# WORK REQUEST:
Return the line containing "ob.data.materials.append(black)" and every line after it through the end of the entries below, with no other lines.

- Opening Delimiter -

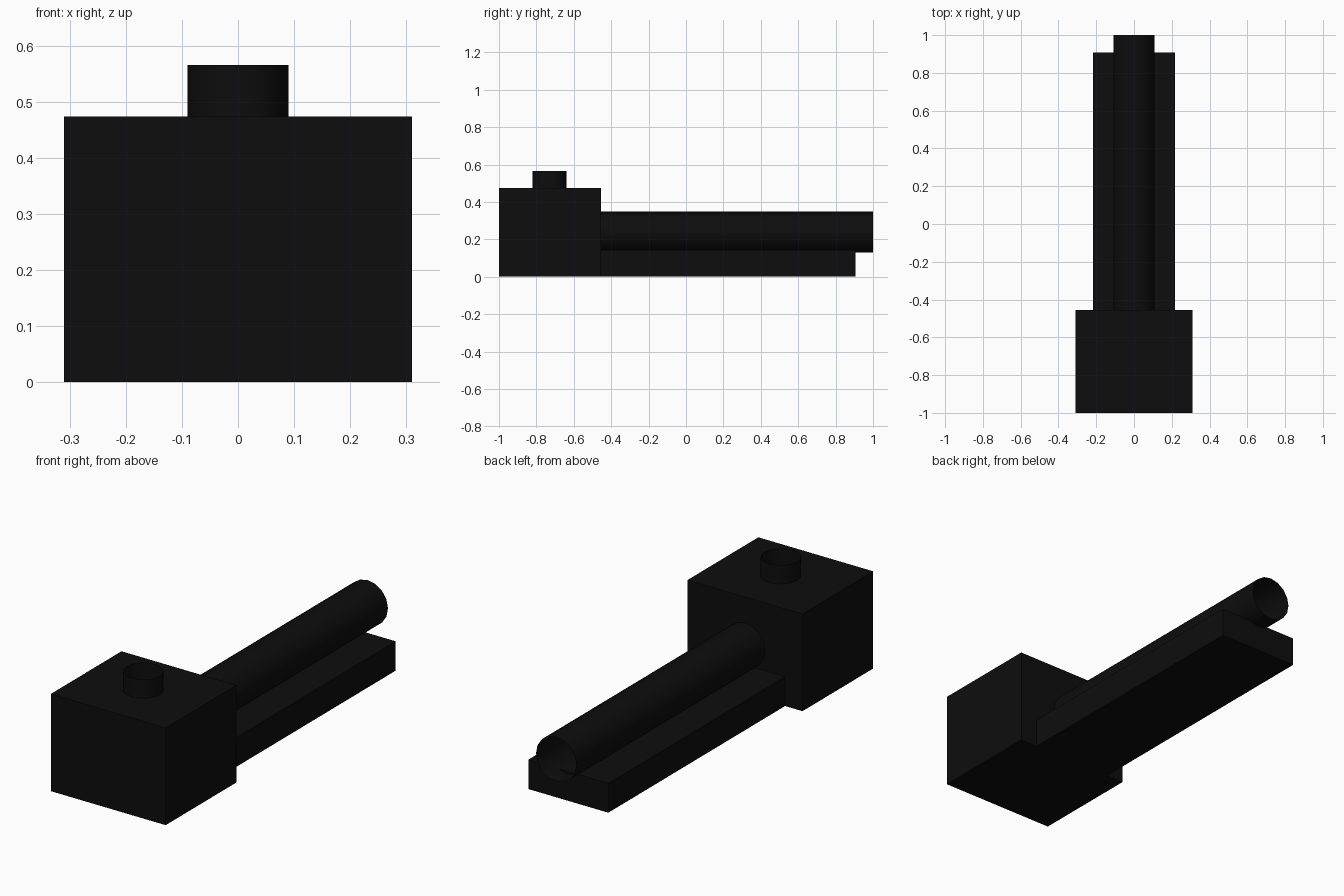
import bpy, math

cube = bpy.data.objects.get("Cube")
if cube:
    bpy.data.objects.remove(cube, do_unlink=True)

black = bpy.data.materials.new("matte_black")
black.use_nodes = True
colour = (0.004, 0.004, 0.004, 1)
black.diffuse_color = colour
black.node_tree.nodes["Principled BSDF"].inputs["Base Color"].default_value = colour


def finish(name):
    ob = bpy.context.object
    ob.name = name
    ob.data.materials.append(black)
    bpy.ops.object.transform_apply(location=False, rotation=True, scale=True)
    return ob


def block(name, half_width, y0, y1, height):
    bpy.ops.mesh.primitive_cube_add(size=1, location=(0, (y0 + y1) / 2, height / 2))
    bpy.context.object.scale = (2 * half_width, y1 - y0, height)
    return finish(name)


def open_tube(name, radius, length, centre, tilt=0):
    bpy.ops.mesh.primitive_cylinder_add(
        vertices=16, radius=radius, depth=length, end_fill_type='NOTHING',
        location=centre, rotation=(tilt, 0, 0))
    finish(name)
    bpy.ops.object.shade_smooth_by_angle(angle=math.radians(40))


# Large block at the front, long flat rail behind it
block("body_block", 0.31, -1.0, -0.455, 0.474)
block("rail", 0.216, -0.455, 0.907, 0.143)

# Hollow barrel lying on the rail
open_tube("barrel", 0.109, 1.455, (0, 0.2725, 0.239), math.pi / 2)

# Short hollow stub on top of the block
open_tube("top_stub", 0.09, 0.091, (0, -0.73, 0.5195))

- Closing Delimiter -

# TASK ANSWER:
    ob.data.materials.append(black)
    bpy.ops.object.transform_apply(location=False, rotation=True, scale=True)
    return ob


def block(name, half_width, y0, y1, height):
    bpy.ops.mesh.primitive_cube_add(size=1, location=(0, (y0 + y1) / 2, height / 2))
    bpy.context.object.scale = (2 * half_width, y1 - y0, height)
    return finish(name)


def open_tube(name, radius, length, centre, tilt=0):
    bpy.ops.mesh.primitive_cylinder_add(
        vertices=16, radius=radius, depth=length, end_fill_type='NOTHING',
        location=centre, rotation=(tilt, 0, 0))
    finish(name)
    bpy.ops.object.shade_smooth_by_angle(angle=math.radians(40))


# Large block at the front, long flat rail behind it
block("body_block", 0.31, -1.0, -0.455, 0.474)
block("rail", 0.216, -0.455, 0.907, 0.143)

# Hollow barrel lying on the rail
open_tube("barrel", 0.109, 1.455, (0, 0.2725, 0.239), math.pi / 2)

# Short hollow stub on top of the block
open_tube("top_stub", 0.09, 0.091, (0, -0.73, 0.5195))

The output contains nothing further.